Muriel Heagney

Muriel Heagney (1885-1974), trade unionist, was born on 31 December 1885 in Brisbane, daughter of Annie Agnes (born Currie) and Patrick Reginald Heagney, publican and later a carpenter. Her father became a founding member of the Richmond branch (1902) and secretary of the central executive (1904-10) of the Victorian Political Labor Council. Muriel was educated at a Richmond convent and later trained as a primary school teacher, a vocation which she abandoned in 1915. She was appointed as a clerk in the Defence Department and there being no female rate she received equal pay.

A member of the Richmond branch of the Political Labor Council from 1906, she was a delegate to the Women's Central Organising Committee in 1909 and attended the first Victorian Labor Women's Conference. In 1915 she joined the committee of the Workers' Educational Association. During the war, she was active in the anti-conscription campaigns.

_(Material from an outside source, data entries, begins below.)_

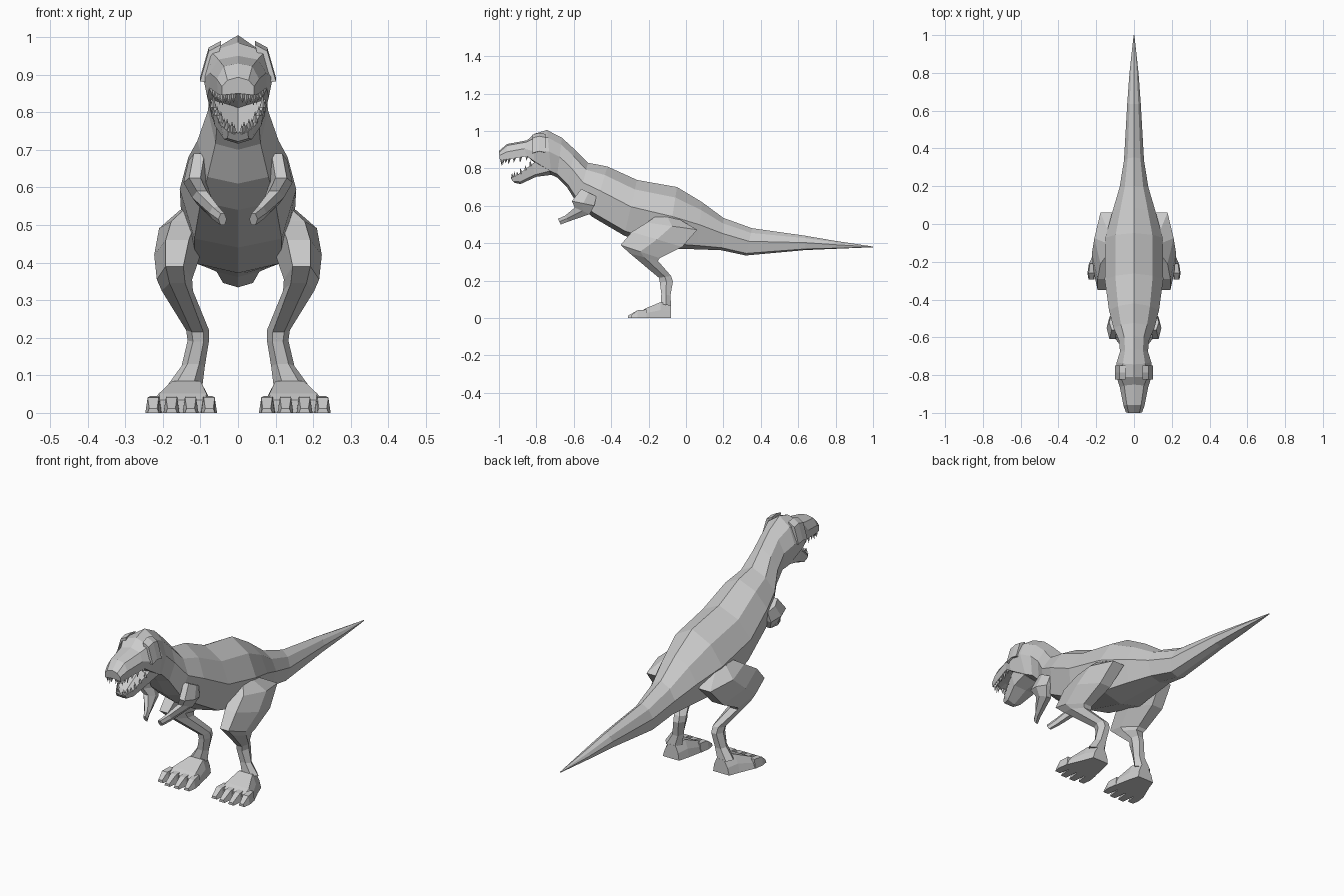
import bpy, bmesh
from mathutils import Vector


def finish(name, bm, mirror=False):
    bmesh.ops.recalc_face_normals(bm, faces=bm.faces)
    me = bpy.data.meshes.new(name)
    bm.to_mesh(me)
    bm.free()
    ob = bpy.data.objects.new(name, me)
    bpy.context.collection.objects.link(ob)
    if mirror:
        mod = ob.modifiers.new("Mirror", 'MIRROR')
        mod.use_mirror_merge = False
    return ob


def skin(bm, rings):
    """Join closed rings of points and cap both ends."""
    vs = [[bm.verts.new(p) for p in r] for r in rings]
    n = len(vs[0])
    for a, b in zip(vs, vs[1:]):
        for i in range(n):
            j = (i + 1) % n
            bm.faces.new((a[i], a[j], b[j], b[i]))
    bm.faces.new(vs[0])
    bm.faces.new(vs[-1])


def both(half):
    """Half section, top centre to bottom centre, completed symmetrically."""
    return half + [(-x, y, z) for x, y, z in half[-2:0:-1]]


def trunk(yt, zt, yb, zb, w):
    sec = [(0, 0), (.64, .17), (1, .48), (.75, .92), (0, 1)]
    return both([(k * w, yt + (yb - yt) * t, zt + (zb - zt) * t) for k, t in sec])


def limb(yf, zf, yb, zb, xi, xo):
    """Six-sided limb section from front point, back point, inner and outer x."""
    sec = [(.25, 0), (.75, 0), (1, .5), (.75, 1), (.25, 1), (0, .5)]
    return [(xi + (xo - xi) * k, yf + (yb - yf) * t, zf + (zb - zf) * t) for k, t in sec]


# skull: snout to cheek
skull = [both(h) for h in (
    [(0, -1, .893), (.028, -1, .885), (.043, -.998, .868), (.043, -.995, .845), (0, -.995, .85)],
    [(0, -.957, .93), (.038, -.957, .922), (.056, -.96, .888), (.054, -.955, .848), (0, -.95, .86)],
    [(0, -.85, .95), (.052, -.855, .94), (.075, -.865, .905), (.076, -.85, .865), (0, -.85, .865)],
    [(0, -.81, .985), (.072, -.81, .962), (.092, -.81, .89), (.082, -.815, .84), (0, -.81, .83)])]
# neck, body and tail
body = [trunk(*r) for r in (
    (-.743, 1.005, -.72, .765, .092), (-.663, .963, -.69, .752, .074),
    (-.594, .90, -.637, .70, .08), (-.524, .83, -.58, .61, .108),
    (-.42, .81, -.50, .54, .132), (-.262, .738, -.33, .44, .155),
    (-.048, .70, -.10, .372, .152), (.085, .62, .06, .367, .112),
    (.20, .535, .19, .362, .076), (.353, .48, .32, .334, .053),
    (.636, .44, .636, .363, .036), (.80, .412, .80, .370, .024), (1, .382, 1, .378, .002))]
bm = bmesh.new()
skin(bm, skull + body)
finish("body_and_head", bm)

# lower jaw
bm = bmesh.new()
skin(bm, [both(h) for h in (
    [(0, -.935, .745), (.026, -.935, .748), (.028, -.925, .73), (0, -.915, .722)],
    [(0, -.89, .748), (.046, -.90, .765), (.038, -.885, .728), (0, -.885, .716)],
    [(0, -.82, .79), (.072, -.82, .825), (.062, -.81, .765), (0, -.80, .755)],
    [(0, -.72, .85), (.082, -.75, .875), (.068, -.73, .785), (0, -.72, .765)])])
finish("lower_jaw", bm)

# brow ridges
bm = bmesh.new()
skin(bm, [[(.045, y, z + .018), (.078, y, z), (.101, y, z - .08), (.07, y, z - .085)]
          for y, z in ((-.822, .962), (-.785, .972), (-.75, .965))])
finish("brow", bm, True)


# teeth
def tooth_row(bm, path, count, length, r=.008):
    pts = [Vector(p) for p in path]
    for i in range(count):
        t = i / (count - 1) * (len(pts) - 1)
        k = min(int(t), len(pts) - 2)
        c = pts[k].lerp(pts[k + 1], t - k)
        ln = length * (1 if i % 2 else .75)
        base = [bm.verts.new(c + Vector(d) * r) for d in
                ((1, 0, 0), (0, 1, 0), (-1, 0, 0), (0, -1, 0))]
        tip = bm.verts.new(c + Vector((0, -.004, ln)))
        bm.faces.new(base)
        for a in range(4):
            bm.faces.new((base[a], base[(a + 1) % 4], tip))


bm = bmesh.new()
tooth_row(bm, [(.012, -.985, .848), (.04, -.982, .848), (.05, -.94, .852), (.069, -.85, .866)], 9, -.032)
tooth_row(bm, [(.01, -.928, .742), (.024, -.925, .746), (.042, -.89, .764), (.066, -.83, .812)], 8, .033)
finish("teeth", bm, True)

# legs
bm = bmesh.new()
skin(bm, [limb(*r) for r in (
    (-.155, .548, -.04, .53, .08, .155), (-.21, .51, .06, .472, .08, .21),
    (-.29, .46, -.02, .38, .10, .223), (-.35, .39, -.14, .32, .122, .216),
    (-.30, .345, -.15, .305, .12, .203), (-.145, .215, -.08, .225, .077, .138),
    (-.14, .19, -.07, .195, .077, .134), (-.132, .13, -.083, .12, .088, .150),
    (-.135, .075, -.08, .065, .095, .19))])
finish("leg", bm, True)

# feet
bm = bmesh.new()
skin(bm, [[(a, y, 0), (b, y, 0), (b - .01, y, z * .5), (b - .03, y, z), (a + .02, y, z), (a + .005, y, z * .5)]
          for y, z, a, b in ((-.08, .07, .095, .185), (-.135, .085, .08, .205),
                             (-.215, .052, .064, .24), (-.245, .034, .066, .238))])
finish("foot", bm, True)

# toes
bm = bmesh.new()
for x, end in ((.082, -.30), (.128, -.31), (.175, -.31), (.22, -.295)):
    c = x + (x - .15) * .08
    skin(bm, [[(m - w, y, 0), (m + w, y, 0), (m + w * .7, y, z), (m - w * .7, y, z)]
              for m, y, z, w in ((x, -.21, .045, .019), (c, -.26, .041, .021), (c, end, .012, .015))])
finish("toes", bm, True)

# arms
bm = bmesh.new()
skin(bm, [limb(*r) for r in (
    (-.56, .69, -.48, .65, .075, .132), (-.61, .625, -.49, .60, .085, .145),
    (-.595, .59, -.515, .555, .07, .122), (-.645, .548, -.63, .515, .043, .076),
    (-.685, .53, -.67, .50, .03, .052))])
finish("arm", bm, True)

She was secretary of the Australian Relief Fund for Stricken Europe in 1921-23, travelling then to Russia, Geneva (where she worked briefly for the International Labour Organisation), and London; she attended the first British Commonwealth Labour Conference. On her return she served on the Victorian central executive of the Labor Party (1926-27) and unsuccessfully contested the Booroondara by-election in 1933.

Heagney's main endeavour was to establish equal pay for women; she saw wage inequality as the major obstacle to the achievement of equality of status and opportunity. In 1919-20 she worked as an investigator for the Federated Unions of Australia in their submission to the Commonwealth royal commission on the basic wage and in 1923 and 1927 she prepared cost-of-living schedules for the Clothing Trades Union for its arbitration submissions for equal pay. She presented a paper 'The Trade Union Women' at the Pan-Pacific Women's Conference, Honolulu, in 1928.

During the depression she formed the Unemployed Girls' Relief Movement (1930) which established sewing centres where women worked for unemployed families in return for a relief allowance. To counter propaganda against the employment of women she published Are Women Taking Men's Jobs? (1935). In 1937 she helped found the Council of Action for Equal Pay, serving as honorary secretary until 1949. On several occasions she gave evidence in basic wage hearings. She attended the International Labour Organisation conference in New York in 1941, believing victory on equal pay was imminent; but while the wartime Women's Employment Board awarded a high percentage of the male rate to women in 'male' industries, women in the traditional female sector remained on 54%.

In 1936-42 Muriel made a living as a travel organiser for the Queensland Tourist Bureau in Sydney. In 1943-47 she was an organiser for the Amalgamated Engineering Union. She wrote Equal pay for the Sexes (1948). and Arbitration at the Cross Roads (1954). After her return to Melbourne she became secretary of the Women's Central Organising Committee and a member of the party's central executive. She began to write a history of the labour movement, but was unsuccessful in her application for a Commonwealth Literary Fund grant. She died in poverty at St Kilda on 14 March 1974.

Jennie Bremner

Worth Her Salt edited by Margaret Bevege and others 1982 ch 22.